One of the ironies of contemporary U.S. thinking about foreign policy is the odd status of realism. On the one hand, realist theory remains a staple of college teaching on international relations (along with many other approaches), and government officials often claim that their actions are based on some sort of “realist” approach. But Washington remains for the most part a realism-free zone, with few genuine realists in positions of influence. Moreover, the realist perspective is almost entirely absent from the commanding heights of U.S. punditry. This column, and the consistently insightful writings of people such as Paul Pillar or Jacob Heilbrunn, does not make up for realism’s exclusion from the New York Times,Washington Post, or Wall Street Journal.

World Cup 2018 and Russia’s Air-Defense Bubbles

By: Roger McDermott

Russia’s air-defense capabilities received heightened international scrutiny due to the conflicts in Ukraine and Syria as well as Moscow’s efforts to form anti-access/area denial (A2/AD) bubbles in several strategically important areas. This was especially highlighted in Syria, as Moscow tried to offer greater force and infrastructure protection for its bases and military deployments in the country. Notably, numerous Russian air-defense systems were deployed to safeguard Russia’s airbase near Latakia and its naval logistics facility in Tartus as well as to offer protection during operations to assist the Syrian Arab Army. Defense experts have repeatedly questioned the capabilities offered by these systems due to their lack of engagement during multiple air strikes on Syrian regime targets conducted by the United States and its allies. Many official and expert comments in Moscow pointedly presented the message that these air-defense systems are reliable and robust and that they can protect against high-technology strikes (Voyenno Promyshlennyy Kuryer, May 15). A true evaluation of these assets’ capabilities will be important because air defenses will form part of Russia’s overall massive security arrangements for the 2018 World Cup, which it will host this summer (see EDM, April 24), including closing its airspace in key locations and deploying air-defense units (360.tv.ru, May 29).
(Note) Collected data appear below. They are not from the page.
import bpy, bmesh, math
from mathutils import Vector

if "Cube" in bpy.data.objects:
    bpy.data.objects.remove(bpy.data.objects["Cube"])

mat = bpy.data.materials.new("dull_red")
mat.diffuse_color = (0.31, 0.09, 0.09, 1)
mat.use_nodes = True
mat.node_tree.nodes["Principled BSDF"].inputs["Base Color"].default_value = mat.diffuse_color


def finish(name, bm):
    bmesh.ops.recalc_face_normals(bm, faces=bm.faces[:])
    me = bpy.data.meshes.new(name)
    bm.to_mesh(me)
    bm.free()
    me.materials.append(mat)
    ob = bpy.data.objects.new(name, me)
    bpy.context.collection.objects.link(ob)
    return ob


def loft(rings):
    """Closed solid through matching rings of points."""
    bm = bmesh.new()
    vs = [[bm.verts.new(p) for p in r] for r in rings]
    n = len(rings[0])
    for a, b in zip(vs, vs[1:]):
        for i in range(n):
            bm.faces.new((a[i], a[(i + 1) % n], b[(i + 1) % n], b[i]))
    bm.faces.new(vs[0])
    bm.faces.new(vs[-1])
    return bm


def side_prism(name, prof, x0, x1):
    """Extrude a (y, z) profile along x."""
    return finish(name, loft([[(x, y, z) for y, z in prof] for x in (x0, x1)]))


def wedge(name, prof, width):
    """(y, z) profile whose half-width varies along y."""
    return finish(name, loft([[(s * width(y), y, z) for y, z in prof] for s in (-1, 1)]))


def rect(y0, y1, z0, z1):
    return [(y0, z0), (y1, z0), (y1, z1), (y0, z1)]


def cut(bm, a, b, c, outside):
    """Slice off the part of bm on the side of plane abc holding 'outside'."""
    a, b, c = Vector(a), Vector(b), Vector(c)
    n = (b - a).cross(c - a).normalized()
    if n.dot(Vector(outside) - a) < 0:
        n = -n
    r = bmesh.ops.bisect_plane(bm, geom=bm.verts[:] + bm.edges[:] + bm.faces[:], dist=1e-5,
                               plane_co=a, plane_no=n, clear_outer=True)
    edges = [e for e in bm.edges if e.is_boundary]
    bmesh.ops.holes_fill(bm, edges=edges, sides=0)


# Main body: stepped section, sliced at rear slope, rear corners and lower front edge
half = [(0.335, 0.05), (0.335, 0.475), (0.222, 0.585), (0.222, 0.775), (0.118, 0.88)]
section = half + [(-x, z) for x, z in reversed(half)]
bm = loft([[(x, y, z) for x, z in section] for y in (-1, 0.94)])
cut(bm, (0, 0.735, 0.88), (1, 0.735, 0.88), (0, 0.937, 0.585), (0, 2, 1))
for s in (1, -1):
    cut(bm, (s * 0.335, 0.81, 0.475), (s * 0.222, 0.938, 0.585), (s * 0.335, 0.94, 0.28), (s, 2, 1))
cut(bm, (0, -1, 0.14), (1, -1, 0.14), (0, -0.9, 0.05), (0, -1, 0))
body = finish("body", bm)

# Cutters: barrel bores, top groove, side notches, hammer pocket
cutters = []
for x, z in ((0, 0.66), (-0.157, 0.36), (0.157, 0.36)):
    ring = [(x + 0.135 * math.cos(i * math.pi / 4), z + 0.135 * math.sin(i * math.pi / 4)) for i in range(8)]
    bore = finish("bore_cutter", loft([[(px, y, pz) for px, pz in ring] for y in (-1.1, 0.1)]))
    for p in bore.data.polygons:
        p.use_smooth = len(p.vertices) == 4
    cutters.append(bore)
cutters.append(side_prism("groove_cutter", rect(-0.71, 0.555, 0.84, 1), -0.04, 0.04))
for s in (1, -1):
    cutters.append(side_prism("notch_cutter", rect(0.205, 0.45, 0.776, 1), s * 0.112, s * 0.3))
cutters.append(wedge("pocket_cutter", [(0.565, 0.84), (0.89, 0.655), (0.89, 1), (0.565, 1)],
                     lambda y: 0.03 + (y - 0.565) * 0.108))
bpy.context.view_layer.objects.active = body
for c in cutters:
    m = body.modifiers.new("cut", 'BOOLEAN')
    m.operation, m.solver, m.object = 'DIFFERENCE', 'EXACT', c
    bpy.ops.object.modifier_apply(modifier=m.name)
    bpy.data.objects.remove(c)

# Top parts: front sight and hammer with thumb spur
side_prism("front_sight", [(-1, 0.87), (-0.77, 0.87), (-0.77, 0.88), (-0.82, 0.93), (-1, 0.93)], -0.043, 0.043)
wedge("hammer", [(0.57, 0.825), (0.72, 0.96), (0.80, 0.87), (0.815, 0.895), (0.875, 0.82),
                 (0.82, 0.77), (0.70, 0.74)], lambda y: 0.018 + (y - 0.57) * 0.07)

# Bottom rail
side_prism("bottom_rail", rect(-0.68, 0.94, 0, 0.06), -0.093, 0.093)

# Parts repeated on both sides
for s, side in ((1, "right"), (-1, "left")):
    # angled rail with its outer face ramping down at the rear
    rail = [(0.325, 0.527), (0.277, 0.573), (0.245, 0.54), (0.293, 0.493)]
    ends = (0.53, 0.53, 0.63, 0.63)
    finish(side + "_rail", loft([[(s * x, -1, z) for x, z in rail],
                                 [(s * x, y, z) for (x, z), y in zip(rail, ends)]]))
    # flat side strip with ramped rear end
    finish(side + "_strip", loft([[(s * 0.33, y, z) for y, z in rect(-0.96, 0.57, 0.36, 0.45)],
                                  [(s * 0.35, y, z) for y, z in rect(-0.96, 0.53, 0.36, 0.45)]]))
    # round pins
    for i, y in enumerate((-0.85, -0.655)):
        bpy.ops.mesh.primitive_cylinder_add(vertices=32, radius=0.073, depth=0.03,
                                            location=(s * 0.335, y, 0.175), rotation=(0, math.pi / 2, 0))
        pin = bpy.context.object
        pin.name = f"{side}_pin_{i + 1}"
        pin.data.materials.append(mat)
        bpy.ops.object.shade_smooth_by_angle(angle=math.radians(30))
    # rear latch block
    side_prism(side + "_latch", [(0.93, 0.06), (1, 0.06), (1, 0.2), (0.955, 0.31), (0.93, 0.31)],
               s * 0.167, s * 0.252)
Israel’s Nuclear Strategy: Enhancing Deterrence in the New Cold War

By Louis René Beres

By definition, as long as particular countries regard their nuclear status as an asset, every state that is a member of the so-called nuclear club is a direct beneficiary of the Cold War. This is because all core elements of any national nuclear strategy, whether actual or still-contemplated, were originally conceptualized, shaped, and even codified within the earlier bipolar struggles of post World War II international relations.[1] Nonetheless, as the world now enters into a more-or-less resurrected form of this initial struggle the strategic postures of each extant nuclear weapons state are being modified within the still-developing parameters of Cold War II.